Exercise details:
Pull out of the data below the stretch of lines bounded by the one containing "for i in range(len(right_side)" and the one containing "wall_point(*b, DEPTH), wall_point(*a, DEPTH)])", both bounds included, unchanged.

Excerpts from a dataset:
'''

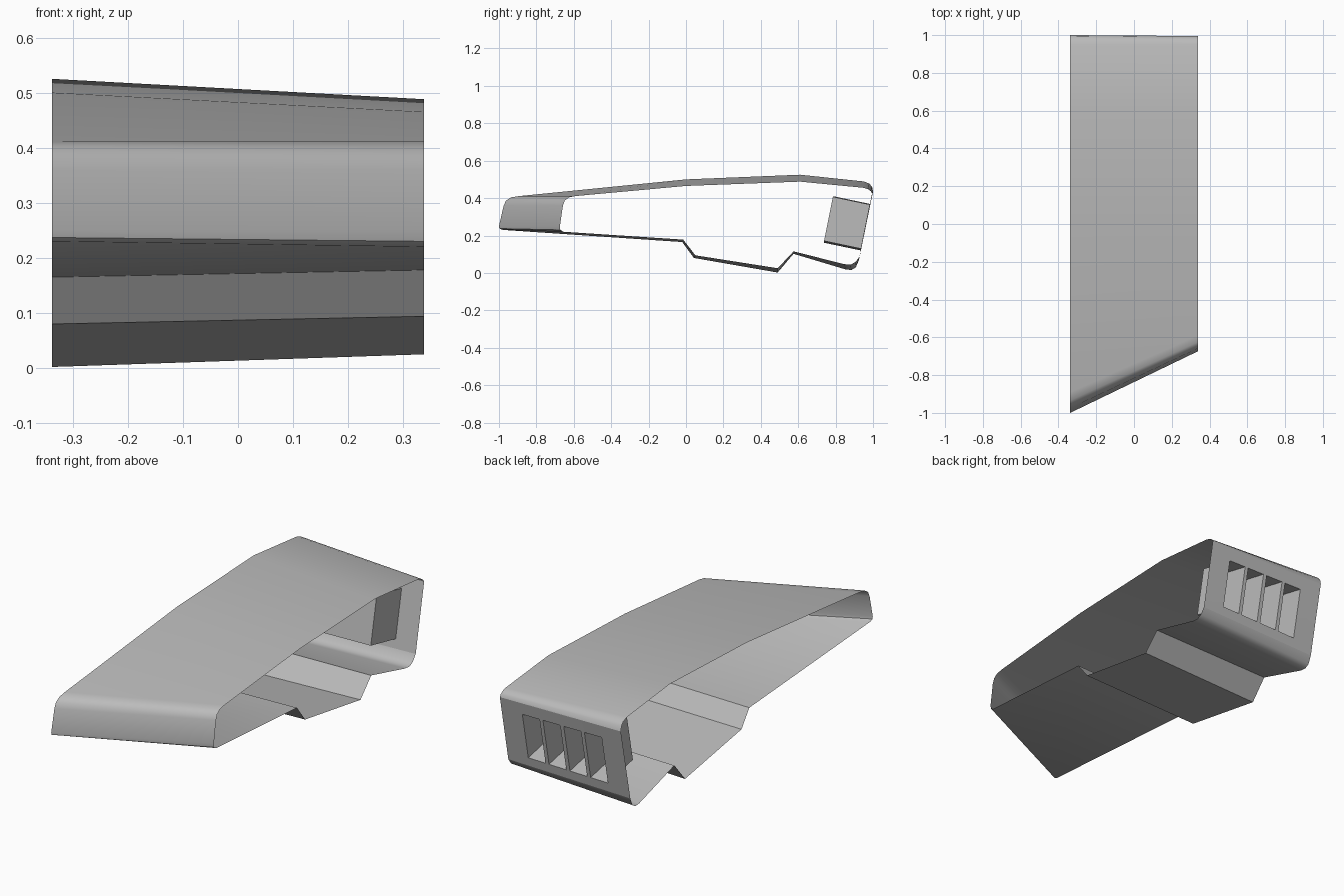
import bpy
import bmesh
from mathutils import Vector

cube = bpy.data.objects.get("Cube")
if cube:
    bpy.data.objects.remove(cube, do_unlink=True)

grey = bpy.data.materials.new("light_grey")
grey.use_nodes = True
color = (0.5, 0.5, 0.5, 1)
grey.diffuse_color = color
grey.node_tree.nodes["Principled BSDF"].inputs["Base Color"].default_value = color

HALF = 0.338

# Matching (y, z) outlines of the two open sides, from the back wall's top,
# along the roof, round the nose and back along the stepped belly
right_side = [(1.0, .435), (.995, .46), (.98, .478), (.95, .489), (.61, .525), (0, .5),
              (-.89, .411), (-.935, .404), (-.962, .387), (-.975, .36), (-1, .25),
              (-.998, .237), (-.98, .23), (-.02, .165), (.042, .08), (.49, .002),
              (.575, .102), (.855, .018), (.885, .016), (.908, .03), (.925, .07)]
left_side = [(.995, .425), (.988, .437), (.975, .447), (.95, .455), (.61, .488), (0, .465),
             (-.59, .411), (-.625, .404), (-.648, .387), (-.658, .36), (-.674, .25),
             (-.672, .23), (-.655, .22), (-.015, .178), (.05, .094), (.49, .025),
             (.575, .115), (.845, .047), (.88, .044), (.906, .058), (.928, .088)]


def make_object(name, bm):
    bmesh.ops.remove_doubles(bm, verts=bm.verts, dist=0.0005)
    mesh = bpy.data.meshes.new(name)
    bm.to_mesh(mesh)
    bm.free()
    mesh.materials.append(grey)
    obj = bpy.data.objects.new(name, mesh)
    bpy.context.collection.objects.link(obj)
    return obj


def quad(bm, points):
    return bm.faces.new([bm.verts.new(p) for p in points])


def wall_point(x, v, depth=0):
    """Point on the back wall: v runs bottom to top, depth goes inward."""
    t = (x + HALF) / (2 * HALF)
    bottom = Vector(right_side[-1]).lerp(Vector(left_side[-1]), t)
    top = Vector(right_side[0]).lerp(Vector(left_side[0]), t)
    p = bottom.lerp(top, v)
    return Vector((x, p.x - depth, p.y + depth * 0.21))


# Slot layout across the back wall
columns = [-HALF]
for center in (-.173, -.058, .058, .173):
    columns += [center - .048, center + .048]
columns.append(HALF)
rows = [0, .13, .82, 1]
DEPTH = 0.198

shell = bmesh.new()
slots = bmesh.new()

# Outer skin
for i in range(len(right_side) - 1):
    (a, b), (c, d) = right_side[i:i + 2], left_side[i:i + 2]
    quad(shell, [(-HALF, *a), (-HALF, *b), (HALF, *d), (HALF, *c)])

# Back wall with four openings and the recessed boxes behind them
for i, (x0, x1) in enumerate(zip(columns, columns[1:])):
    for j, (v0, v1) in enumerate(zip(rows, rows[1:])):
        corners = [(x1, v0), (x0, v0), (x0, v1), (x1, v1)]
        is_slot = j == 1 and i % 2 == 1
        if not is_slot:
            quad(shell, [wall_point(*c) for c in corners])
        if j == 1 and 0 < i < len(columns) - 2:
            quad(slots, [wall_point(*c, DEPTH) for c in corners])
        if is_slot:
            for a, b in zip(corners, corners[1:] + corners[:1]):
                quad(slots, [wall_point(*a), wall_point(*b),
                             wall_point(*b, DEPTH), wall_point(*a, DEPTH)])

bmesh.ops.remove_doubles(shell, verts=shell.verts, dist=0.0005)
bmesh.ops.recalc_face_normals(shell, faces=shell.faces)
shell_obj = make_object("housing_shell", shell)
slots_obj = make_object("vent_slots", slots)

# Smooth the rounded corners, keep the folds sharp
bpy.ops.object.select_all(action='DESELECT')
shell_obj.select_set(True)
bpy.context.view_layer.objects.active = shell_obj
bpy.ops.object.shade_smooth_by_angle(angle=0.6)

'''

The answer:
for i in range(len(right_side) - 1):
    (a, b), (c, d) = right_side[i:i + 2], left_side[i:i + 2]
    quad(shell, [(-HALF, *a), (-HALF, *b), (HALF, *d), (HALF, *c)])

# Back wall with four openings and the recessed boxes behind them
for i, (x0, x1) in enumerate(zip(columns, columns[1:])):
    for j, (v0, v1) in enumerate(zip(rows, rows[1:])):
        corners = [(x1, v0), (x0, v0), (x0, v1), (x1, v1)]
        is_slot = j == 1 and i % 2 == 1
        if not is_slot:
            quad(shell, [wall_point(*c) for c in corners])
        if j == 1 and 0 < i < len(columns) - 2:
            quad(slots, [wall_point(*c, DEPTH) for c in corners])
        if is_slot:
            for a, b in zip(corners, corners[1:] + corners[:1]):
                quad(slots, [wall_point(*a), wall_point(*b),
                             wall_point(*b, DEPTH), wall_point(*a, DEPTH)])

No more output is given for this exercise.